The Philadelphia native came to Baltimore for college and earned an MBA from Morgan State University. She was once president of Strayer Business College (now Strayer University) in Baltimore, leaving her with contacts to milk across the city.

"People have spoken well of her," said Schmoke. "She has a reputation for integrity."

That reputation has come under fire in recent weeks as the race has taken a nasty turn. Her opponents have accused Pugh of trying to buy votes by passing out chicken wings and ice cream sandwiches to potential volunteers and then busing them directly to early voting stations. One Democratic candidate, lawyer Elizabeth Embry, released an analysis showing that Pugh's mayoral campaign had taken donations from lobbyists with business before the state Senate Finance Committee.

Pugh - who became a familiar presence during the riots, wielding a bullhorn and urging young people to leave the streets - described herself as a someone who doesn't travel with a political entourage.

"I owe nobody nothing," she said. "The greatest thing will be walking into that office and being able to focus squarely on the people."

Mckesson and two volunteers were going house to house on Culver Street, an African American neighbourhood on the West Side. He wore the same L.L. Bean backpack, embroidered "DeRay," that he had worn as an undergraduate at Maine's Bowdoin College. He wore the ever-present puffy blue vest he made famous during the Ferguson protests.

Mckesson pointed his phone at himself and beamed a live update to his 39,000 followers on Periscope.

"We're out here dropping off lit. People aren't home from work yet," he said, before heading up another walk.

"Hey, I'm DeRay and I'm running for mayor," he said to three older voters sitting on a narrow front porch. He hurried through a list of his national superlatives: one of Fortune magazine's 50 greatest leaders; meetings with President Barack Obama and presidential candidate Hillary Clinton.

"You might have seen me on the Colbert show," he said.

"How old are you?" asked Vivian Jackson, 68, a retired state worker.


"Hmm," she said, looking both sceptical and impressed. When Mckesson moved on, Jackson said she had not heard of him before. She is not one of his 339,000 followers on Twitter.

"I don't have Internet," she said.

Mckesson has gained national support for his brash bid to run Baltimore.

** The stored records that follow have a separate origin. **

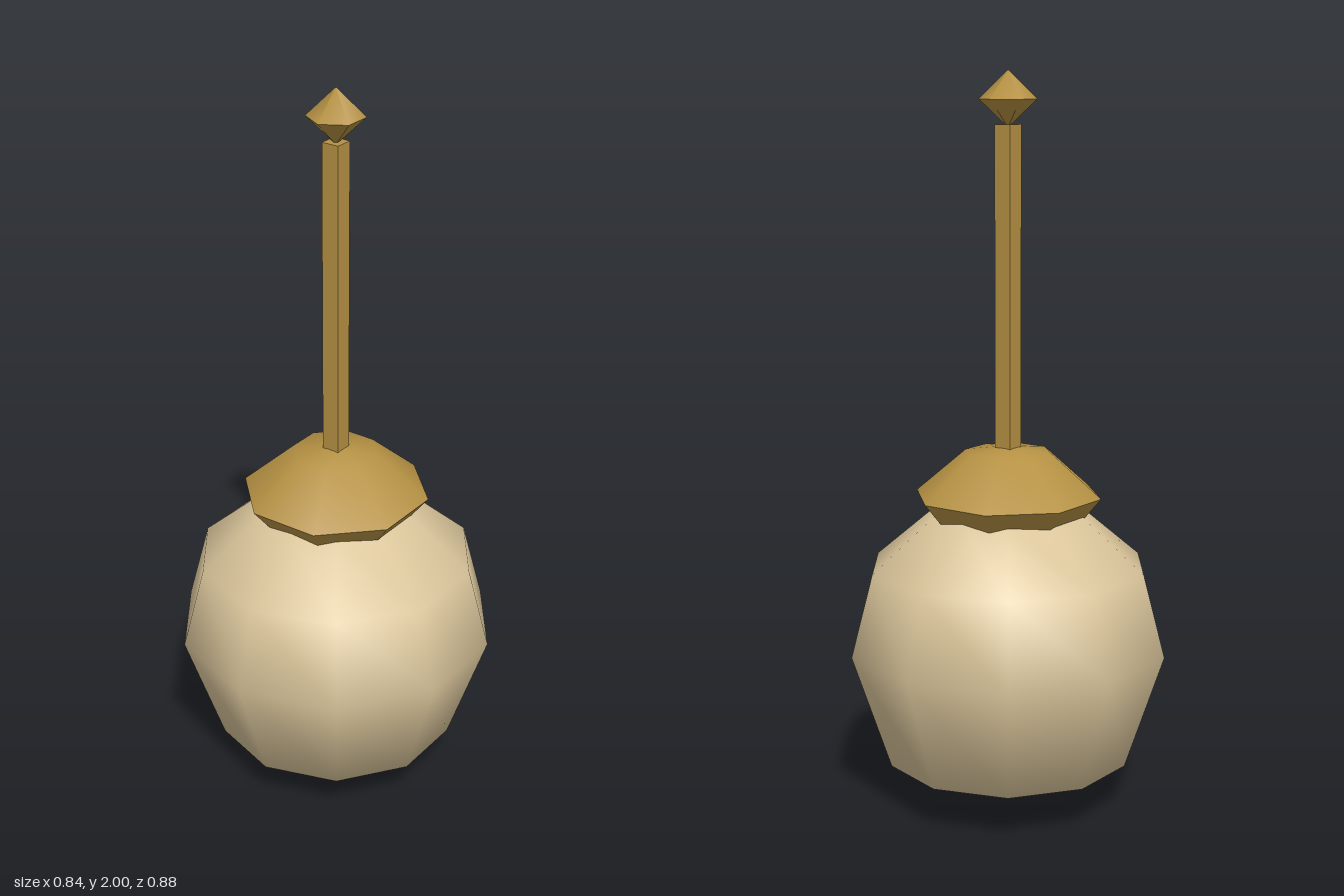
import * as THREE from 'three';
import { mergeGeometries } from 'three/addons/utils/BufferGeometryUtils.js';

const tan = new THREE.MeshStandardMaterial({ name: 'tan', color: 0xdcc79c });
const gold = new THREE.MeshStandardMaterial({ name: 'gold', color: 0xb59143 });

// Turned part; each profile runs bottom to top, and edges between profiles stay sharp
function turned(name, material, sides, start, ...profiles) {
  const pieces = profiles.map((profile) =>
    new THREE.LatheGeometry(profile.map(([r, y]) => new THREE.Vector2(r, y)), sides, start));
  const mesh = new THREE.Mesh(mergeGeometries(pieces), material);
  mesh.name = name;
  return mesh;
}

export function createModel() {
  const group = new THREE.Group();
  group.name = 'model';

  // Ten-sided rounded body
  group.add(turned('body', tan, 10, 0,
    [[0, 0], [0.335, 0.13], [0.442, 0.45], [0.382, 0.675], [0.2, 0.83], [0, 0.86]]));

  // Octagonal collar: undercut rim below, dome above
  group.add(turned('collar', gold, 8, Math.PI / 8,
    [[0.2, 0.8], [0.257, 0.87]],
    [[0.257, 0.87], [0.118, 0.99], [0, 1.005]]));

  // Square handle
  const handle = new THREE.Mesh(new THREE.BoxGeometry(0.05, 0.91, 0.05), gold);
  handle.name = 'handle';
  handle.position.y = 1.405;
  group.add(handle);

  // Six-sided pointed finial
  group.add(turned('finial', gold, 6, 0,
    [[0, 1.852], [0.077, 1.925]],
    [[0.077, 1.925], [0, 2]]));

  return group;
}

But local activists say they aren't surprised his candidacy has languished in a city that runs on relationships.

"We didn't really know him," said Ray Kelly, a community organiser for the No Boundaries Coalition, a front-line advocacy group in West Baltimore. "Mayor of Baltimore is not a starter job."

Harris was able to come down from his roof after four days.

Five hundred Sandtown-Winchester residents cast ballots within a week of the polls opening, more than double the rate in 2014. Early voting has surged across the city, due in part to interest in the presidential primary and the restored right of ex-offenders to vote.

Harris called it a start.

"I'm optimistic," he said. "I'm a preacher. I have to be."